Gwen Vereen Purtill
I have no idea what was released in 1998. I spent the year in the literary ghetto of the prenatal section at Borders. I even ignored the universal advice to seize my last opportunity to see a non-animated movie. (A beautiful, healthy little girl; 7 pounds, 5 ounces at birth and going strong at four months, in case you’re wondering.) But if you or someone you love is expecting a first child, I know what you need. Head for the nearest bookstore and buy The Girlfriend’s Guide to Pregnancy and The Girlfriend’s Guide to Surviving the First Year of Motherhood by Vicki Iovine. Of course everyone should read What to Expect When You’re Expecting and What to Expect the First Year. But, frankly, that series is to pregnancy and mothering what Martha Stewart Living is to keeping house. By the third chapter I was convinced no baby could survive, let alone thrive, in my care. Fortunately, my future sister-in-law gave me The Girlfriend’s Guide to Surviving the First Year of Motherhood last Christmas. By New Year’s my sense of humor and proportion were restored. Iovine is a former centerfold, and her moral compass tends to go south occasionally, but her political correctness is more than compensated for by her fierce devotion to her husband and (four!) children. Meanwhile, she does what she promises: She gives you the skinny (from sublime to ridiculous) on pregnancy, childbirth, and recovery from that remarkable experience. Be forewarned: Iovine is about as, well, direct, as the Starr Report. But having a baby is not for sissies and you need a fairly blunt assessment of what you’re about to go through in these days of long-distance families. After all, you can only make just so many of those “Mom, what does it mean when. . .” phone calls before you can’t afford the car seat.

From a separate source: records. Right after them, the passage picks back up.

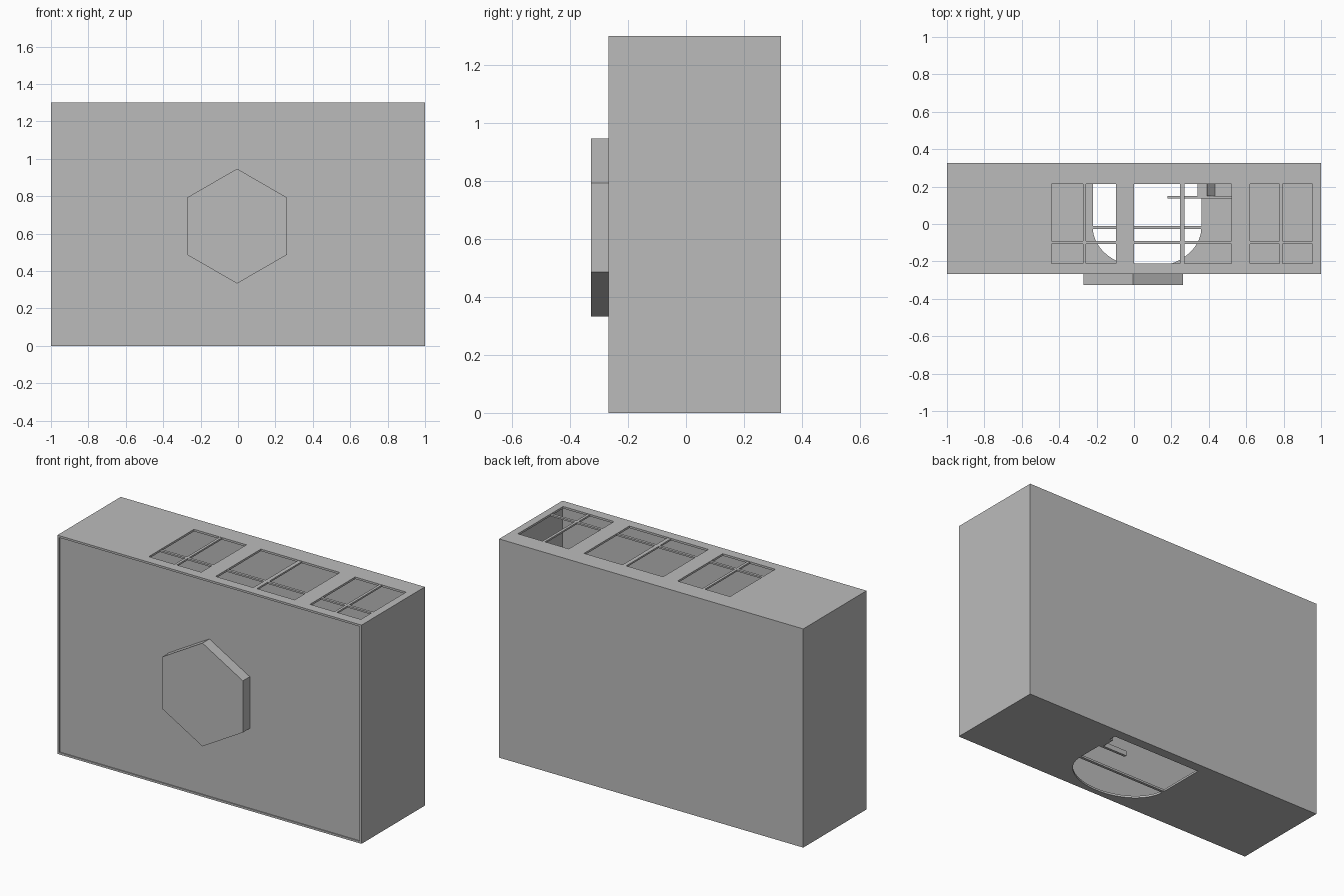
import bpy, bmesh, math

old = bpy.data.objects.get("Cube")
if old:
    bpy.data.objects.remove(old, do_unlink=True)

grey = bpy.data.materials.new("plain_grey")
grey.use_nodes = True
COLOUR = (0.5, 0.5, 0.5, 1)
grey.diffuse_color = COLOUR
grey.node_tree.nodes["Principled BSDF"].inputs["Base Color"].default_value = COLOUR

WALL = 0.012
BACK, RIM, HEIGHT = 0.327, -0.268, 1.3


def prism(name, outline, offset):
    """Extrude a flat outline by an offset vector."""
    bm = bmesh.new()
    face = bm.faces.new([bm.verts.new(p) for p in outline])
    new = bmesh.ops.extrude_face_region(bm, geom=[face])["geom"]
    bmesh.ops.translate(bm, vec=offset, verts=[v for v in new if isinstance(v, bmesh.types.BMVert)])
    bmesh.ops.recalc_face_normals(bm, faces=bm.faces)
    mesh = bpy.data.meshes.new(name)
    bm.to_mesh(mesh)
    bm.free()
    mesh.materials.append(grey)
    obj = bpy.data.objects.new(name, mesh)
    bpy.context.collection.objects.link(obj)
    return obj


def box(name, x, y, z):
    corners = [(x[0], y[0], z[0]), (x[1], y[0], z[0]), (x[1], y[1], z[0]), (x[0], y[1], z[0])]
    return prism(name, corners, (0, 0, z[1] - z[0]))


def cut(target, cutters):
    """Subtract the cutters, bake the result and remove them."""
    for c in cutters:
        c.hide_render = True
        mod = target.modifiers.new("cut", "BOOLEAN")
        mod.operation, mod.solver, mod.object = "DIFFERENCE", "EXACT", c
    bpy.context.view_layer.update()
    graph = bpy.context.evaluated_depsgraph_get()
    baked = bpy.data.meshes.new_from_object(target.evaluated_get(graph))
    target.modifiers.clear()
    target.data = baked
    for c in cutters:
        bpy.data.objects.remove(c, do_unlink=True)


# Hollow case, open at the front
case = box("case_shell", (-1, 1), (RIM, BACK), (0, HEIGHT))
cutters = [box("cavity", (WALL - 1, 1 - WALL), (-0.5, BACK - WALL), (WALL, HEIGHT - WALL))]

# Roof openings: left edge, divider, right edge
windows = [(-0.44, -0.265, -0.095), (0, 0.257, 0.52), (0.62, 0.787, 0.955)]
WIN_Y = (-0.21, 0.215)
for a, _, b in windows:
    cutters.append(box("roof_cutter", (a, b), WIN_Y, (HEIGHT - 0.1, HEIGHT + 0.1)))

# Floor opening with a rounded front
CX, CY, RX, RY = 0.07, -0.02, 0.29, 0.215
arc = [(CX - RX * math.cos(t), CY - RY * math.sin(t), -0.1)
       for t in (math.pi * i / 32 for i in range(33))]
cutters.append(prism("floor_cutter", arc + [(CX + RX, 0.27, -0.1), (CX - RX, 0.27, -0.1)], (0, 0, 0.2)))
cut(case, cutters)

# Glazing bars in the roof openings
for i, (a, m, b) in enumerate(windows):
    half = 0.012 if i == 1 else 0.008
    bar_z = (HEIGHT - WALL, HEIGHT - 0.002)
    box("roof_long_bar", (m - half, m + half), WIN_Y, bar_z)
    box("roof_cross_bar", (a, b), (-0.106, -0.09), bar_z)

# Front panel set just behind the rim
box("front_panel", (WALL - 1, 1 - WALL), (RIM + 0.006, RIM + 0.018), (WALL, HEIGHT - WALL))

# Raised hexagonal boss
hexagon = [(-0.005 + 0.307 * math.sin(math.pi * k / 3), -BACK,
            0.64 + 0.307 * math.cos(math.pi * k / 3)) for k in range(6)]
prism("hexagon_boss", hexagon, (0, BACK + RIM + 0.008, 0))

# Bar across the floor opening, and the low rail and blocks beside it
box("floor_bar", (CX - RX, CX + RX), (CY - 0.008, CY + 0.008), (0, WALL))
box("floor_rail", (0.18, 0.53), (0.136, 0.151), (0, 0.03))
box("floor_block", (0.34, 0.39), (0.151, 0.23), (0, 0.03))
prism("floor_wedge", [(0.39, 0.151, 0.005), (0.44, 0.151, 0.005), (0.39, 0.151, 0.06)], (0, 0.08, 0))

The best literary endeavor of 1998 was not an Oprah Winfrey book club pick; neither was it one that will thrill the Starbuck’s crowd. Instead, it’s Derek Walcott’s The Bounty (Farrar, Straus & Giroux), a collection of poems in which Walcott takes up the disparate questions of how to negotiate the remnants of a dying modernity. Touching on the mixed legacy of Christianity—the hope it provides for a new age vs. its painful legacy of conquest and conflict—it teaches a beautiful lesson on how to grow old that has great relevance to a fin de siecle era: among other things, the perfect antidote to millennial jitters. Paul Johnson’s History of the American People (HarperCollins) is a remarkable reminder of the grandeur of the American Experiment; in the Age of Clinton, the redoubtable historian (a Brit, no less) seems to be recalling to us a better time, when Americans knew that character really is important to the body politic. Finally, I can only echo Terry Teachout’s remarks about the Darren Aronofsky film, π, in the November 1998 Crisis. Conservatives are increasingly interested in the reconciliation of science and religion; the stark beauty of π may make them think twice about what they’re asking for.